When it comes to setting up workspace and play areas, Abramcyk was all for Vitsoe's customized shelving that could easily adapt to changing needs and be reworked into a new space come moving time. "We didn't want to invest in something we'd have to eventually leave behind or throw away," she says. "For the kids' room, we wanted to make sure everything was up off the floor and for them to feel like even though they were sharing, they could still have their own space." As her kids grow, Vitsoe's shelving also allows her to adjust their desk height, add drawers, or swap out shelves and magnet boards.
GET SOME GREENERY
There's nothing like fresh greens to perk up your place. From farmer's market flowers on the dining table to potted plants along the kitchen and bathroom counters, greenery is not only a simple way to style your home or freshen up a room, but also helps purify the air. For the freshest feel, choose blooms that are in season.

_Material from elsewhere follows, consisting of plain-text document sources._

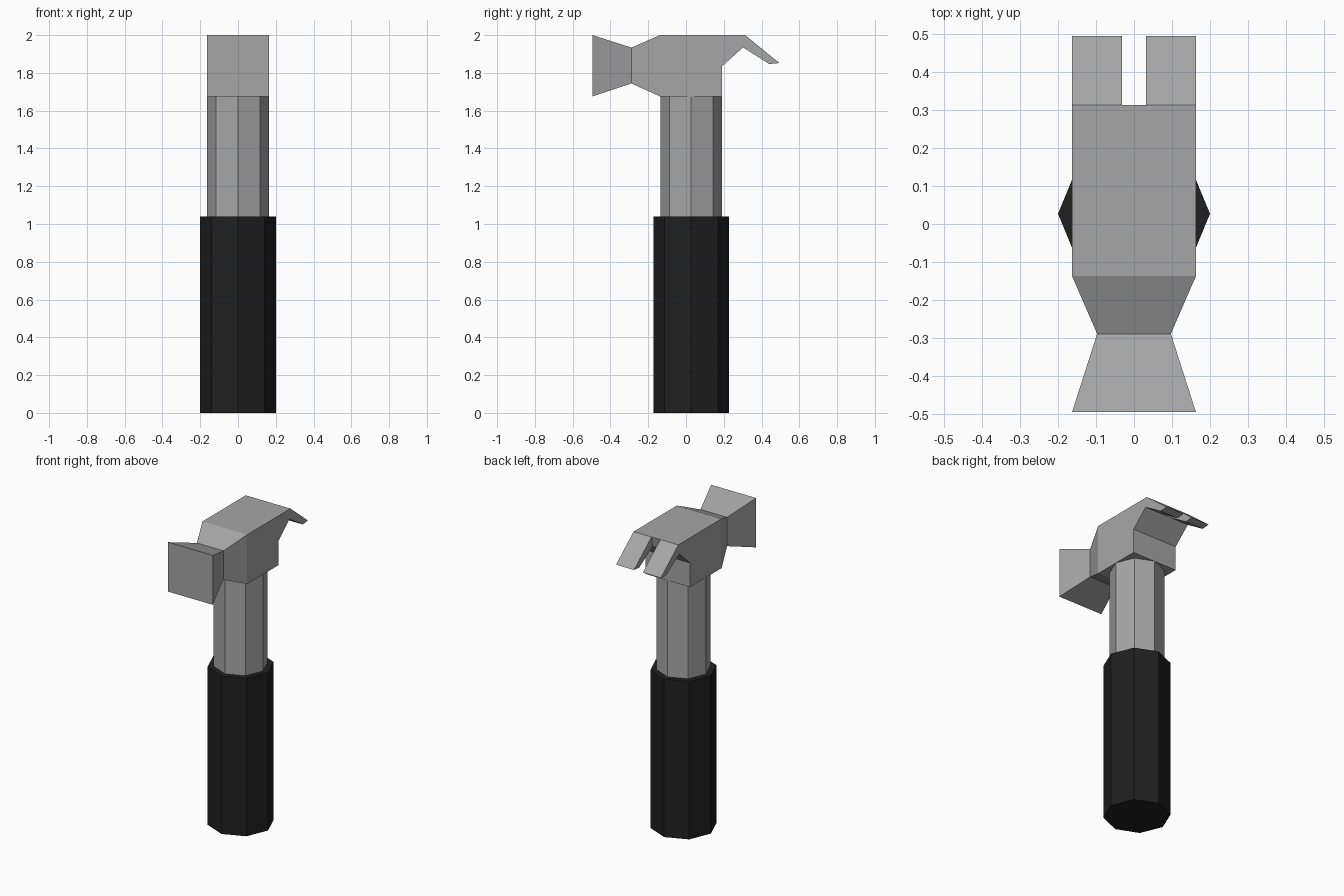
import bpy, bmesh, math

if "Cube" in bpy.data.objects:
    bpy.data.objects.remove(bpy.data.objects["Cube"])


def material(name, v):
    m = bpy.data.materials.new(name)
    m.diffuse_color = (v, v, v, 1)
    m.use_nodes = True
    m.node_tree.nodes["Principled BSDF"].inputs["Base Color"].default_value = m.diffuse_color
    return m


steel = material("steel grey", 0.38)
rubber = material("black rubber", 0.014)


def finish(name, bm, mat):
    bmesh.ops.remove_doubles(bm, verts=bm.verts[:], dist=1e-5)
    bmesh.ops.recalc_face_normals(bm, faces=bm.faces[:])
    bmesh.ops.dissolve_limit(bm, angle_limit=math.radians(0.5),
                             verts=bm.verts[:], edges=bm.edges[:])
    mesh = bpy.data.meshes.new(name)
    bm.to_mesh(mesh)
    bm.free()
    mesh.materials.append(mat)
    bpy.context.collection.objects.link(bpy.data.objects.new(name, mesh))


def octagon_post(name, r, z0, z1, mat, caps):
    bm = bmesh.new()
    rings = [[bm.verts.new((r * math.cos(i * math.pi / 4),
                            0.027 + r * math.sin(i * math.pi / 4), z))
              for i in range(8)] for z in (z0, z1)]
    for i in range(8):
        j = (i + 1) % 8
        bm.faces.new((rings[0][i], rings[0][j], rings[1][j], rings[1][i]))
    if caps:
        bm.faces.new(rings[0])
        bm.faces.new(rings[1])
    finish(name, bm, mat)


# Handle: rubber grip and thinner steel shaft
octagon_post("grip", 0.2, 0.0, 1.04, rubber, True)
octagon_post("shaft", 0.163, 1.04, 1.675, steel, False)

# Head: cross-sections from striking face to claw tip,
# as (bottom y, bottom z, top y, top z, half width)
W, GAP = 0.163, 0.032
sections = [
    (-0.495, 1.675, -0.495, 2.0, W),      # striking face
    (-0.289, 1.744, -0.289, 1.934, 0.097),  # neck
    (-0.137, 1.675, -0.137, 2.0, W),      # block front
    (0.190, 1.675, 0.190, 2.0, W),        # block back
    (0.190, 1.834, 0.250, 2.0, W),
    (0.302, 1.935, 0.313, 2.0, W),        # claw root
    (0.440, 1.847, 0.495, 1.852, W),      # claw tip
]
bm = bmesh.new()
grid = [[(bm.verts.new((x, by, bz)), bm.verts.new((x, ty, tz)))
         for x in (-w, -GAP, GAP, w)] for by, bz, ty, tz, w in sections]
last = len(sections) - 2


def solid(s, c):
    # every cell is filled except the slot between the claws
    return 0 <= s <= last and 0 <= c <= 2 and not (s == last and c == 1)


for s in range(last + 2):
    for c in range(4):
        if solid(s, c):  # top and bottom
            for k in (0, 1):
                bm.faces.new((grid[s][c][k], grid[s][c + 1][k],
                              grid[s + 1][c + 1][k], grid[s + 1][c][k]))
        if solid(s, c) != solid(s, c - 1):  # side walls
            bm.faces.new((grid[s][c][0], grid[s + 1][c][0],
                          grid[s + 1][c][1], grid[s][c][1]))
        if solid(s, c) != solid(s - 1, c):  # end walls
            bm.faces.new((grid[s][c][0], grid[s][c + 1][0],
                          grid[s][c + 1][1], grid[s][c][1]))
finish("claw_head", bm, steel)
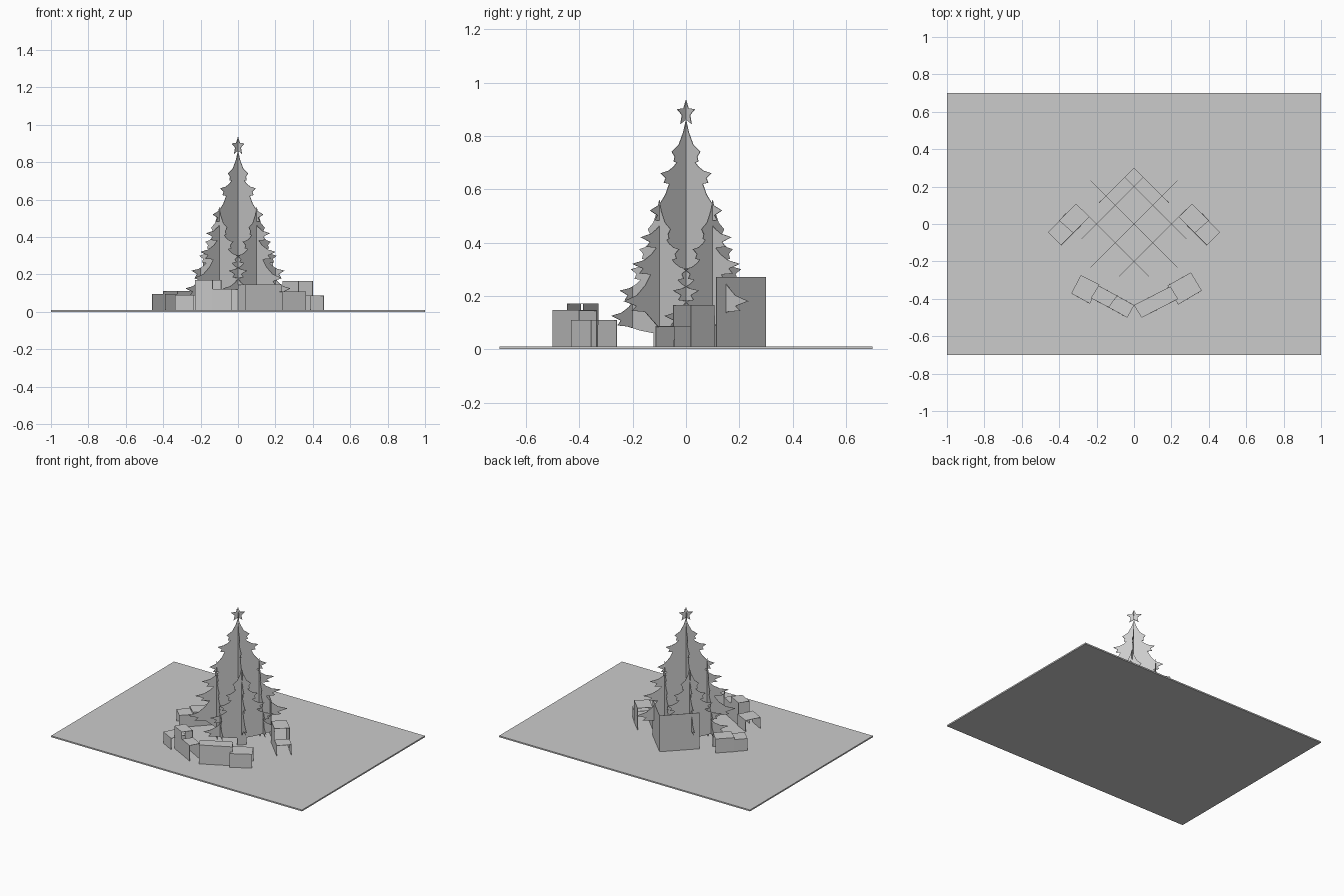
import bpy, bmesh, math
from mathutils import Vector

cube = bpy.data.objects.get("Cube")
if cube:
    bpy.data.objects.remove(cube)

grey = bpy.data.materials.new("paper grey")
grey.use_nodes = True
COLOUR = (0.6, 0.6, 0.6, 1)
grey.diffuse_color = COLOUR
grey.node_tree.nodes["Principled BSDF"].inputs["Base Color"].default_value = COLOUR

BASE = 0.01
R = math.sqrt(0.5)


def paper(name, polygons, thickness=0.003):
    """Thin sheet object made of flat polygons."""
    bm = bmesh.new()
    for poly in polygons:
        bm.faces.new([bm.verts.new(p) for p in poly])
    bmesh.ops.remove_doubles(bm, verts=bm.verts, dist=0.0001)
    mesh = bpy.data.meshes.new(name)
    bm.to_mesh(mesh)
    bm.free()
    mesh.materials.append(grey)
    ob = bpy.data.objects.new(name, mesh)
    bpy.context.collection.objects.link(ob)
    mod = ob.modifiers.new("paper thickness", 'SOLIDIFY')
    mod.thickness = thickness
    mod.offset = 0
    return ob


def half_outline(peak, tips, foot):
    """One side of a fir silhouette from the peak down to the trunk foot."""
    pts = []
    u0, z0 = peak
    for u, z in tips:
        pts.append((u0 + (u - u0) * 0.2, z0 + (z - z0) * 0.4))
        pts.append((u0 + (u - u0) * 0.52, z0 + (z - z0) * 0.78))
        pts.append((u, z))
        pts.append((u * 0.8, z - 0.018))
        pts.append((u * 0.87, z - 0.036))
        u0, z0 = u * 0.66, z - 0.04
        pts.append((u0, z0))
    pts += [(u0 * 0.6, foot + 0.01), (0.03, foot), (0.03, BASE)]
    return pts


def tree_panel(name, centre, direction, peak, tips, foot, limit=9):
    """Flat upright tree; limit trims the side that meets the back wall."""
    side = half_outline((0, peak), tips, foot)
    outline = [(0, peak)] + side + [(-u, z) for u, z in reversed(side)]
    poly = [(centre[0] + direction[0] * min(u, limit),
             centre[1] + direction[1] * min(u, limit), z) for u, z in outline]
    clean = [p for i, p in enumerate(poly) if (Vector(p) - Vector(poly[i - 1])).length > 0.001]
    return paper(name, [clean])


def star(name, direction, z, radius):
    poly = []
    for i in range(10):
        a = math.pi / 2 + i * math.pi / 5
        r = radius if i % 2 == 0 else radius * 0.45
        u = r * math.cos(a)
        poly.append((direction[0] * u, direction[1] * u, z + r * math.sin(a)))
    paper(name, [poly])


def gift(name, a, b, c, d, height):
    """Folded strip: wall a-b, lid a-b-c-d, wall c-d, open at the ends."""
    def at(p, z):
        return (p[0], p[1], z)
    h = height
    paper(name, [
        [at(a, BASE), at(b, BASE), at(b, h), at(a, h)],
        [at(a, h), at(b, h), at(c, h), at(d, h)],
        [at(c, BASE), at(d, BASE), at(d, h), at(c, h)]])


# Base card
bpy.ops.mesh.primitive_cube_add(size=1, location=(0, 0, BASE / 2))
card = bpy.context.object
card.name = "base_card"
card.scale = (2, 1.4, BASE)
card.data.materials.append(grey)

# Crossed tall tree with a star on top
TALL = [(0.075, 0.74), (0.135, 0.66), (0.19, 0.52), (0.24, 0.42),
        (0.285, 0.32), (0.33, 0.18)]
SHORT = [(0.06, 0.45), (0.105, 0.375), (0.15, 0.3), (0.21, 0.22), (0.255, 0.125)]
for label, direction in (("rising", (R, R)), ("falling", (-R, R))):
    tree_panel("tall_tree_" + label, (0, 0), direction, 0.86, TALL, 0.06)
    star("star_" + label, direction, 0.885, 0.05)

# Four shorter trees around it, the back pair trimmed at the wall
for side, s in (("left", 1), ("right", -1)):
    tree_panel("front_tree_" + side, (0.1 * s, -0.1), (R * s, R), 0.56, SHORT, 0.06)
    tree_panel("back_tree_" + side, (0.1 * s, 0.1), (-R * s, R), 0.56, SHORT, 0.06, 0.212)

# Folded wall behind the trees
paper("back_wall", [[(0, 0.3, BASE), (0.187 * s, 0.113, BASE),
                     (0.187 * s, 0.113, 0.27), (0, 0.3, 0.27)] for s in (1, -1)])

# Side gifts
for side, s, outer, inner in (("left", 1, 0.085, 0.165), ("right", -1, 0.095, 0.11)):
    gift("outer_gift_" + side, (0.325 * s, -0.048), (0.39 * s, -0.113),
         (0.458 * s, -0.045), (0.395 * s, 0.02), outer)
    gift("inner_gift_" + side, (0.24 * s, 0.038), (0.325 * s, -0.048),
         (0.4 * s, 0.018), (0.31 * s, 0.107), inner)

# Front gifts
gift("front_gift_right_end", (-0.335, -0.37), (-0.235, -0.425),
     (-0.185, -0.325), (-0.285, -0.275), 0.09)
gift("front_gift_right_tall", (-0.23, -0.395), (-0.135, -0.445),
     (-0.09, -0.385), (-0.19, -0.33), 0.17)
gift("front_gift_right_middle", (-0.135, -0.445), (-0.035, -0.5),
     (0, -0.435), (-0.09, -0.385), 0.12)
gift("front_gift_left_long", (0.04, -0.5), (0.235, -0.4),
     (0.195, -0.335), (0, -0.435), 0.145)
gift("front_gift_left_end", (0.235, -0.43), (0.362, -0.355),
     (0.305, -0.26), (0.18, -0.33), 0.108)
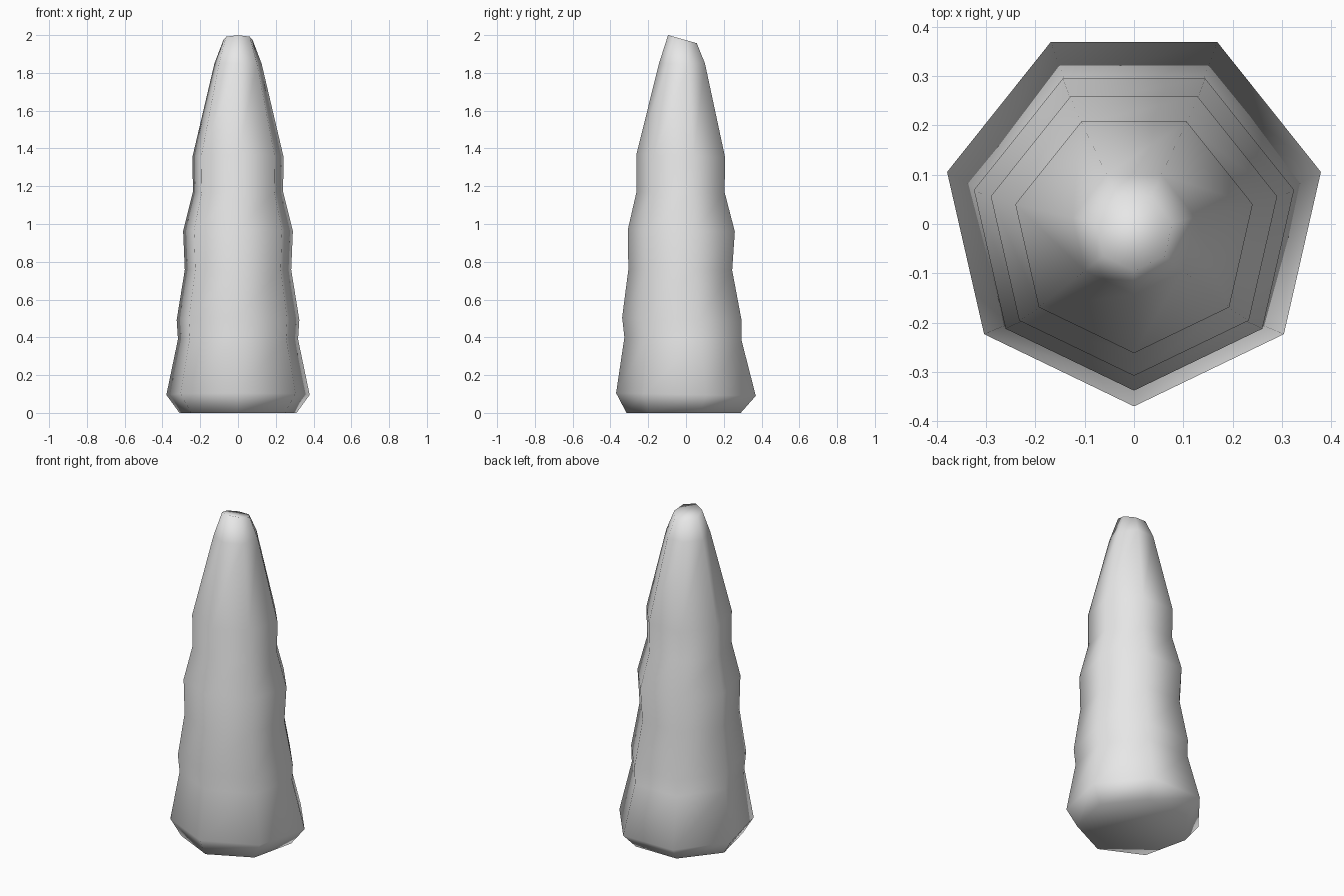
import bpy
import bmesh
from math import sin, cos, pi

default = bpy.data.objects.get("Cube")
if default:
    bpy.data.objects.remove(default, do_unlink=True)

SIDES = 7

# Rings from base to tip: radius, centre y, height at front, height at back
rings = [
    (0.318, 0.003, 0.0, 0.0),
    (0.389, 0.019, 0.105, 0.09),
    (0.326, 0.0, 0.40, 0.385),
    (0.333, -0.005, 0.505, 0.485),
    (0.289, -0.016, 0.76, 0.755),
    (0.298, -0.01, 0.97, 0.96),
    (0.245, -0.017, 1.17, 1.17),
    (0.247, -0.015, 1.37, 1.35),
    (0.128, -0.015, 1.85, 1.85),
    (0.080, -0.015, 2.0, 1.957),
]


def add_ring(bm, radius, centre, front, back):
    """Seven-sided ring with a corner at the front, tilted front to back."""
    verts = []
    for i in range(SIDES):
        a = 2 * pi * i / SIDES - pi / 2
        y = radius * sin(a)
        t = (y + radius) / (radius * (1 + cos(pi / SIDES)))
        verts.append(bm.verts.new((radius * cos(a), centre + y, front + (back - front) * t)))
    return verts


# Tapering rock spire
bm = bmesh.new()
loops = [add_ring(bm, *ring) for ring in rings]
for low, high in zip(loops, loops[1:]):
    for i in range(SIDES):
        j = (i + 1) % SIDES
        bm.faces.new((low[i], low[j], high[j], high[i]))

# Base and tip caps
bm.faces.new(loops[0][::-1])
bm.faces.new(loops[-1])
bmesh.ops.recalc_face_normals(bm, faces=bm.faces[:])
for face in bm.faces:
    face.smooth = True

mesh = bpy.data.meshes.new("rock_spire")
bm.to_mesh(mesh)
bm.free()
spire = bpy.data.objects.new("rock_spire", mesh)
bpy.context.collection.objects.link(spire)

# Plain grey stone
stone = bpy.data.materials.new("grey_stone")
stone.use_nodes = True
colour = (0.8, 0.8, 0.8, 1.0)
stone.diffuse_color = colour
stone.node_tree.nodes["Principled BSDF"].inputs["Base Color"].default_value = colour
mesh.materials.append(stone)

ROLL OUT THE RUGS
While she admits to never being a rug person ("I grew up in Texas with wall-to-wall carpeting"), Abramcyk says once in a rental, rugs were not only accent pieces, but a huge sound-saver. "Soon after we moved in, my landlord was like, ‘You have two kids and there's a guy downstairs. You need to put down rugs.'" With a 5 and 6-year old running around, adding a soundproof pad (rugpad.com) under the rugs was also a smart and affordable essential. Essentials don't have to boring, of course. Abramcyk opted for beautiful, yet minimal, Moroccan rugs, including a black one for the kitchen in case of accidental food spills.
DON'T BE AFRAID TO ASK FOR UPGRADES
With an apartment in the heart of the Manhattan, Abramcyk also invested in blackout shades for the master bedroom ("So everyone can have a good night's sleep") as well as double-pane windows facing the street to keep out noise.
For the living room, that felt empty and cold, she chose wood blinds to add extra depth and a feeling of hominess. And the best part? Her landlord agreed to help pay for the upgrades. "If I could give any renter a piece of advice, it would be: don't be shy about asking the landlord for something that will stay," she tells us. "It's often in the renter's favor to ask for things that will make the place better for you. And for the landlord, it's an investment in the space."
INVEST IN KEY PIECES
Just because you're renting a space, doesn't mean you can't splurge on something you know you'll want (and need) for a while. For Abramcyk, it was the dining room table their dreams, designed by Charlotte Perriand, and a set of seven Miss chairs designed by Scarpa. "Since we aren't doing any permanent work on this rental we were able to spend our budget on pieces we'll be taking with when we leave."